**Prompt:** Copy out exactly the lines from the one containing "for cutter in" to the end of the records below, both included, and nothing else.

**Given data:**
● ● ● ● ● ● ●
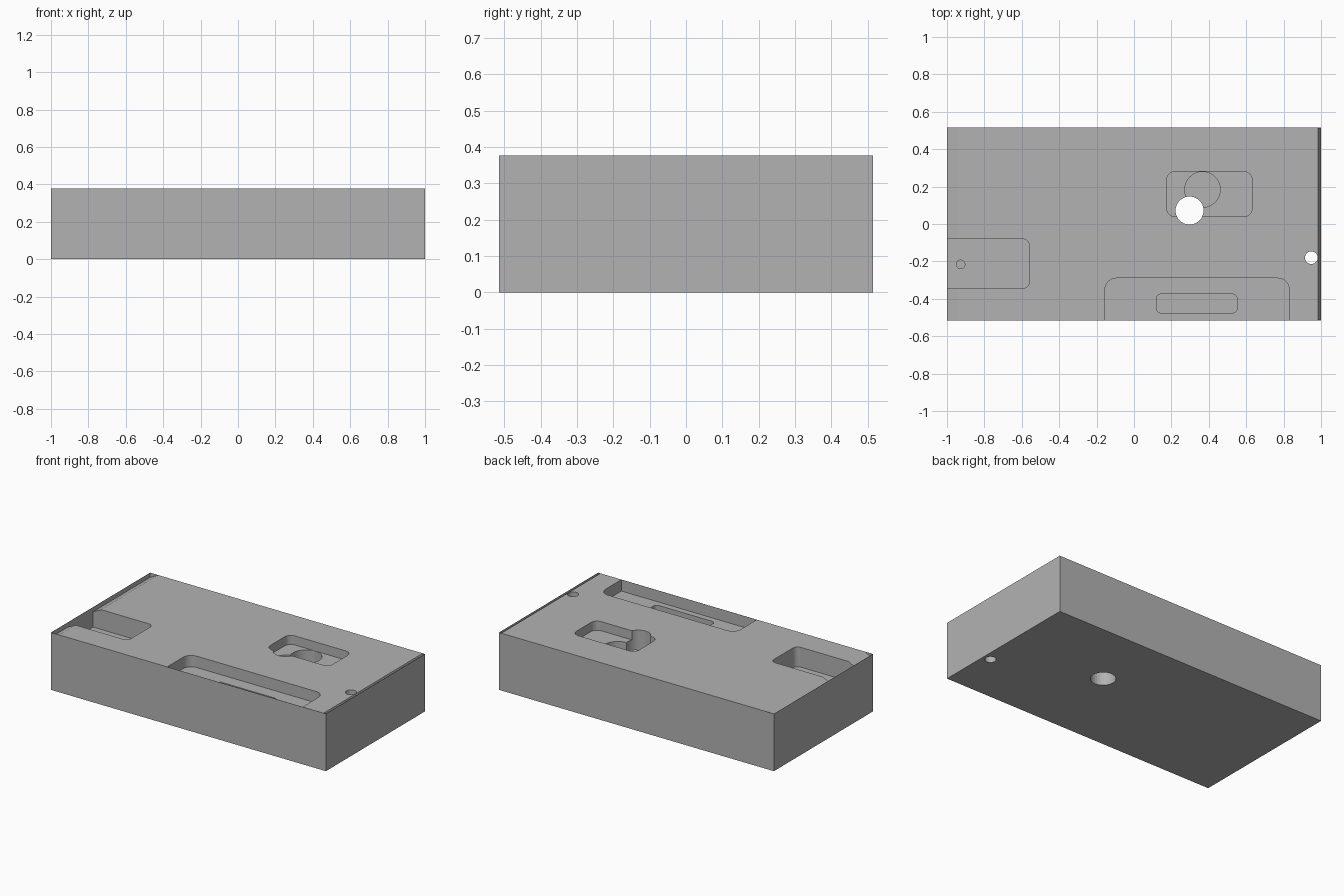
import bpy
import bmesh
from math import cos, sin, pi

cube = bpy.data.objects.get("Cube")
if cube:
    bpy.data.objects.remove(cube, do_unlink=True)

HX, HY, TOP = 1.0, 0.515, 0.377
SKIN = 0.001            # paper-thin rim left around the outer faces
IX, IY = HX - SKIN, HY - SKIN
ABOVE = TOP + 0.1

grey = bpy.data.materials.new("plain grey")
grey.use_nodes = True
colour = (0.45, 0.45, 0.45, 1)
grey.diffuse_color = colour
grey.node_tree.nodes["Principled BSDF"].inputs["Base Color"].default_value = colour


def prism(name, outline, sweep):
    """Solid made by sweeping a closed outline along a vector."""
    bm = bmesh.new()
    face = bm.faces.new([bm.verts.new(p) for p in outline])
    new = bmesh.ops.extrude_face_region(bm, geom=[face])["geom"]
    bmesh.ops.translate(bm, vec=sweep, verts=[g for g in new if isinstance(g, bmesh.types.BMVert)])
    bmesh.ops.recalc_face_normals(bm, faces=bm.faces)
    mesh = bpy.data.meshes.new(name)
    bm.to_mesh(mesh)
    bm.free()
    mesh.materials.append(grey)
    obj = bpy.data.objects.new(name, mesh)
    bpy.context.collection.objects.link(obj)
    return obj


def pocket(name, x0, x1, y0, y1, floor, radii):
    """Pocket cutter; radii run counter-clockwise from the (x1, y1) corner."""
    corners = [(x1, y1, -1, -1), (x0, y1, 1, -1), (x0, y0, 1, 1), (x1, y0, -1, 1)]
    pts = []
    for k, ((x, y, sx, sy), r) in enumerate(zip(corners, radii)):
        steps = 8 if r else 0
        for i in range(steps + 1):
            a = (k + i / max(steps, 1)) * pi / 2
            pts.append((x + sx * r + r * cos(a), y + sy * r + r * sin(a), floor))
    return prism(name, pts, (0, 0, ABOVE - floor))


def hole(name, x, y, r, floor, sides=32):
    ring = [2 * pi * i / sides for i in range(sides)]
    return prism(name, [(x + r * cos(a), y + r * sin(a), floor) for a in ring],
                 (0, 0, ABOVE - floor))


def edge_slope(name, x_in, x_out, drop):
    """Sloped strip that falls toward an end of the block."""
    outline = [(x_in, -IY, TOP), (x_out, -IY, TOP - drop),
               (x_out, -IY, ABOVE), (x_in, -IY, ABOVE)]
    return prism(name, outline, (0, 2 * IY, 0))


# Main block
block = prism("machined_block",
              [(-HX, -HY, 0), (HX, -HY, 0), (HX, HY, 0), (-HX, HY, 0)], (0, 0, TOP))

# Sloped ends, pockets and holes
cutters = [
    edge_slope("right_end_slope", -0.94, -IX, 0.03),
    edge_slope("left_end_slope", 0.983, IX, 0.05),
    pocket("front_pocket", -0.155, 0.83, -IY, -0.29, TOP - 0.075, (0.06, 0.06, 0, 0)),
    pocket("front_slot", 0.12, 0.552, -0.475, -0.375, TOP - 0.17, (0.025,) * 4),
    pocket("end_pocket", -IX, -0.56, -0.345, -0.08, TOP - 0.13, (0.035, 0, 0, 0.035)),
    hole("end_pocket_hole", -0.927, -0.216, 0.023, TOP - 0.22),
    pocket("centre_pocket", 0.175, 0.632, 0.04, 0.28, TOP - 0.06, (0.045,) * 4),
    hole("blind_bore", 0.366, 0.184, 0.095, TOP - 0.16),
    hole("through_bore", 0.297, 0.072, 0.075, -0.1),
    hole("small_through_hole", 0.948, -0.18, 0.034, -0.1),
]

bpy.context.view_layer.objects.active = block
for cutter in cutters:
    cutter.hide_render = True
    mod = block.modifiers.new(cutter.name, "BOOLEAN")
    mod.operation = "DIFFERENCE"
    mod.solver = "EXACT"
    mod.object = cutter
    bpy.ops.object.modifier_apply(modifier=mod.name)
    bpy.data.objects.remove(cutter, do_unlink=True)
● ● ● ● ● ● ●
**Result:**
for cutter in cutters:
    cutter.hide_render = True
    mod = block.modifiers.new(cutter.name, "BOOLEAN")
    mod.operation = "DIFFERENCE"
    mod.solver = "EXACT"
    mod.object = cutter
    bpy.ops.object.modifier_apply(modifier=mod.name)
    bpy.data.objects.remove(cutter, do_unlink=True)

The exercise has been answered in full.